For weeks police looked into the issue – but not before residents ran wild with speculation. Maybe something at the airport was interfering with the device. Maybe NASA was involved.
North Olmsted City Councilman Chris Glassburn said something must be interfering fobs’ radio frequencies and suggested maybe the utility companies’ equipment in the area was responsible. AT&T and First Energy investigated, but found nothing. First Energy even turned off residents’ power, yet the interfering frequency remained.
“We really thought it was going to be the utilities,” Glassburn told WKYC3.
Glassburn said he would continue to investigate.
A week later, residents finally had their answer.

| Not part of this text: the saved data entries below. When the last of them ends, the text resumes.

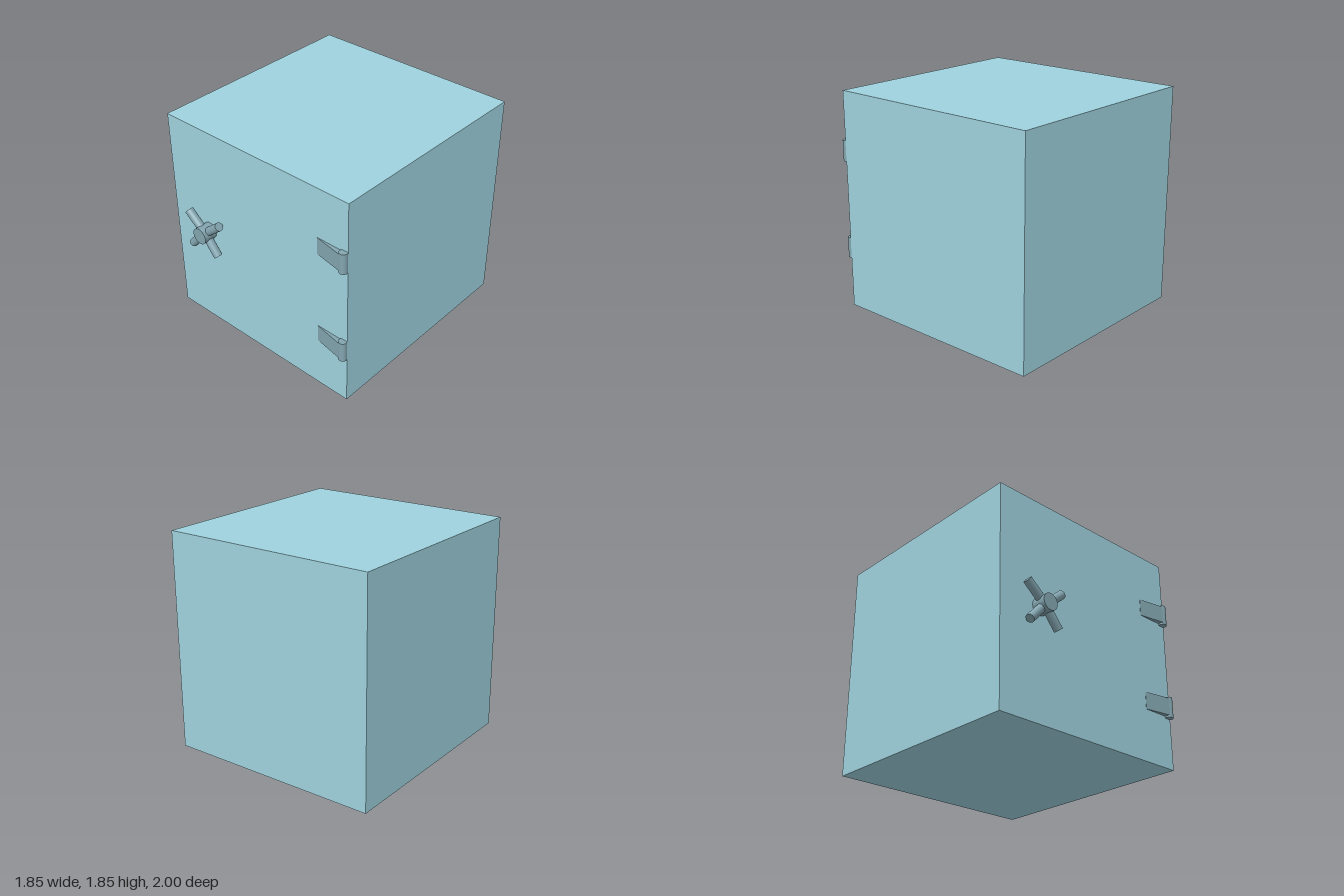
import * as THREE from 'three';

export function createModel() {
  const group = new THREE.Group();
  const bodyMat = new THREE.MeshStandardMaterial({ color: 0x9fd2de });
  const metalMat = new THREE.MeshStandardMaterial({ color: 0x83a5b0 });

  const add = (parent, name, geometry, material, x, y, z) => {
    const mesh = new THREE.Mesh(geometry, material);
    mesh.name = name;
    mesh.position.set(x, y, z);
    parent.add(mesh);
    return mesh;
  };

  // Safe body
  const front = 0.88;
  add(group, 'body', new THREE.BoxGeometry(1.846, 1.852, 1 + front), bodyMat, -0.002, 0.926, (front - 1) / 2);

  // Wheel handle: a hub with four spokes
  const handle = new THREE.Group();
  handle.name = 'handle';
  handle.position.set(-0.533, 0.928, 0.937);
  group.add(handle);
  const hub = new THREE.CylinderGeometry(0.07, 0.07, 0.126, 32).rotateX(Math.PI / 2);
  add(handle, 'hub', hub, metalMat, 0, 0, 0);
  const spokeEnds = [[0.174, 0.145], [-0.174, 0.145], [-0.153, -0.168], [0.136, -0.166]];
  for (const [x, y] of spokeEnds) {
    const length = Math.hypot(x, y);
    const spoke = new THREE.CylinderGeometry(0.036, 0.036, length, 24);
    add(handle, 'spoke', spoke, metalMat, x / 2, y / 2, 0).rotation.z = Math.atan2(-x, y);
  }

  // Hinges: a wedge-shaped plate running onto an upright pin
  const wedge = new THREE.Shape([
    new THREE.Vector2(0.63, front - 0.005),
    new THREE.Vector2(0.89, front - 0.005),
    new THREE.Vector2(0.885, 0.927),
    new THREE.Vector2(0.63, front + 0.002),
  ]);
  for (const y of [0.516, 1.352]) {
    const hinge = new THREE.Group();
    hinge.name = 'hinge';
    hinge.position.y = y;
    group.add(hinge);
    const plate = new THREE.ExtrudeGeometry(wedge, { depth: 0.148, bevelEnabled: false }).rotateX(Math.PI / 2);
    add(hinge, 'hingePlate', plate, metalMat, 0, 0.076, 0);
    add(hinge, 'hingePin', new THREE.CylinderGeometry(0.034, 0.034, 0.176, 24), metalMat, 0.891, 0, 0.897);
  }

  return group;
}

Glassburn had set out with a retired communications employee and searched for the source. Using a de-amplifier, they found the signal and were able to enter the residents’ home with permission from a neighbor. In the home they found a homemade device had been causing the interference.
“It was a man-made custom device that was designed to notify the resident someone was in their home,” Glassburn told WKCY3. “We turned it off and went outside pressed our clickers and everything started working again. It was like magic.”
The resident who created the device had special needs and was unaware of the problems his invention was causing his neighbors, Glassburn told The New York Times.
The councilman said the device causing all the trouble was the size of a shoe box, and hadn’t been properly designed.
“It was putting out a signal continuously and only was the signal interrupted would it tell them another individual was in the part of the home.”
The resident agreed to turn the device off and not make any more. City officials told WKYC3 there was no “malicious intent” on the part of the resident who created the device.
While this may have been a small and simple mystery, it is a good example of a community actually coming together – residents and government – to solve a problem. Glassburn actually stepped out to help his constituents, something rarely seen in higher levels of government today.